▸ **PROBLEM STATEMENT**
Would you output the entries below only from the line containing "between the posts" through the line containing "s.absarc(w - r, notch", exactly as they stand and with both ends included?

▸ **STORED DATA**
+++++

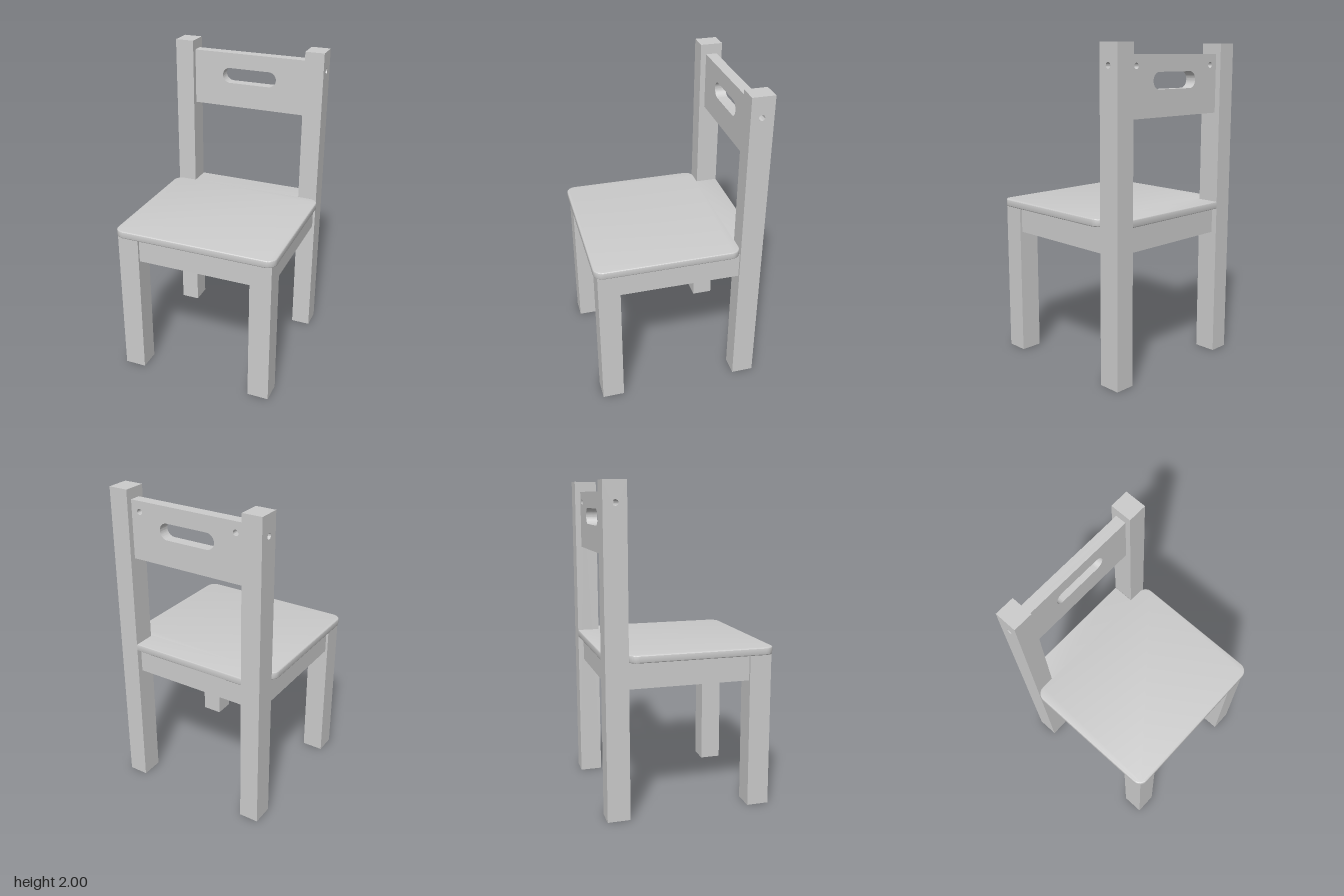
import * as THREE from 'three';
import { toCreasedNormals } from 'three/addons/utils/BufferGeometryUtils.js';

const material = new THREE.MeshStandardMaterial({ color: 0xcccccc });

function add(parent, name, geometry) {
  const mesh = new THREE.Mesh(geometry, material);
  mesh.name = name;
  parent.add(mesh);
  return mesh;
}

// Box given by its minimum and maximum on each axis
function box(x0, x1, y0, y1, z0, z1) {
  return new THREE.BoxGeometry(x1 - x0, y1 - y0, z1 - z0)
    .translate((x0 + x1) / 2, (y0 + y1) / 2, (z0 + z1) / 2);
}

function rectangle(x0, x1, y0, y1) {
  return new THREE.Shape([
    new THREE.Vector2(x0, y0), new THREE.Vector2(x1, y0),
    new THREE.Vector2(x1, y1), new THREE.Vector2(x0, y1),
  ]);
}

function roundHole(x, y, r) {
  return new THREE.Path().absarc(x, y, r, 0, Math.PI * 2, true);
}

function extrude(shape, depth) {
  const geometry = new THREE.ExtrudeGeometry(shape, { depth, bevelEnabled: false, curveSegments: 16 });
  return toCreasedNormals(geometry, 0.6);
}

// Rounded seat board with a tongue reaching back between the posts
function seatGeometry() {
  const w = 0.525, front = 0.525, notch = -0.385, back = -0.525, t = 0.383, r = 0.06;
  const b = 0.006, thickness = 0.047, top = 1.01;
  const s = new THREE.Shape();
  s.moveTo(-t, back);
  s.lineTo(t, back);
  s.lineTo(t, notch);
  s.lineTo(w - r, notch);
  s.absarc(w - r, notch + r, r, -Math.PI / 2, 0, false);
  s.absarc(w - r, front - r, r, 0, Math.PI / 2, false);
  s.absarc(-w + r, front - r, r, Math.PI / 2, Math.PI, false);
  s.absarc(-w + r, notch + r, r, Math.PI, Math.PI * 1.5, false);
  s.lineTo(-t, notch);
  const geometry = new THREE.ExtrudeGeometry(s, {
    depth: thickness - 2 * b, bevelSize: b, bevelThickness: b, bevelOffset: -b,
    bevelSegments: 3, curveSegments: 10,
  });
  geometry.rotateX(Math.PI / 2).translate(0, top - b, 0);
  return toCreasedNormals(geometry, 0.7);
}

// Back board layer: stadium-shaped hand slot, optional bolt holes
function backLayer(z0, z1, withBoltHoles) {
  const s = rectangle(-0.383, 0.383, 1.575, 1.935);
  const slot = new THREE.Path();
  slot.absarc(0.135, 1.785, 0.05, Math.PI / 2, -Math.PI / 2, true);
  slot.absarc(-0.135, 1.785, 0.05, -Math.PI / 2, -Math.PI * 1.5, true);
  slot.closePath();
  s.holes.push(slot);
  if (withBoltHoles) {
    for (const x of [-0.325, 0.325]) s.holes.push(roundHole(x, 1.87, 0.018));
  }
  return extrude(s, z1 - z0).translate(0, 0, z0);
}

export function createModel() {
  const chair = new THREE.Group();
  chair.name = 'chair';

  add(chair, 'seat', seatGeometry());

  // Back posts with a bolt hole through the side, front legs and side aprons
  for (const side of [1, -1]) {
    const label = side > 0 ? 'left' : 'right';
    const profile = rectangle(-0.525, -0.385, 0, 2);
    profile.holes.push(roundHole(-0.452, 1.875, 0.018));
    const post = extrude(profile, 0.124).rotateY(-Math.PI / 2);
    post.translate(side > 0 ? 0.507 : -0.383, 0, 0);
    add(chair, label + 'BackPost', post);

    const leg = box(-0.0685, 0.0685, 0, 0.963, 0.37, 0.507);
    add(chair, label + 'FrontLeg', leg.translate(side * 0.4385, 0, 0));

    const apron = box(-0.035, 0.035, 0.805, 0.963, -0.385, 0.37);
    add(chair, label + 'SideApron', apron.translate(side * 0.457, 0, 0));
  }

  // Front and rear aprons
  add(chair, 'frontApron', box(-0.37, 0.37, 0.805, 0.963, 0.422, 0.492));
  add(chair, 'rearApron', box(-0.383, 0.383, 0.805, 0.963, -0.49, -0.42));

  // Back board: blind bolt holes open only to the rear
  const backrest = new THREE.Group();
  backrest.name = 'backrest';
  add(backrest, 'backrestFront', backLayer(-0.45, -0.42, false));
  add(backrest, 'backrestRear', backLayer(-0.49, -0.45, true));
  chair.add(backrest);

  return chair;
}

+++++

▸ **EXPECTED ANSWER**
// Rounded seat board with a tongue reaching back between the posts
function seatGeometry() {
  const w = 0.525, front = 0.525, notch = -0.385, back = -0.525, t = 0.383, r = 0.06;
  const b = 0.006, thickness = 0.047, top = 1.01;
  const s = new THREE.Shape();
  s.moveTo(-t, back);
  s.lineTo(t, back);
  s.lineTo(t, notch);
  s.lineTo(w - r, notch);
  s.absarc(w - r, notch + r, r, -Math.PI / 2, 0, false);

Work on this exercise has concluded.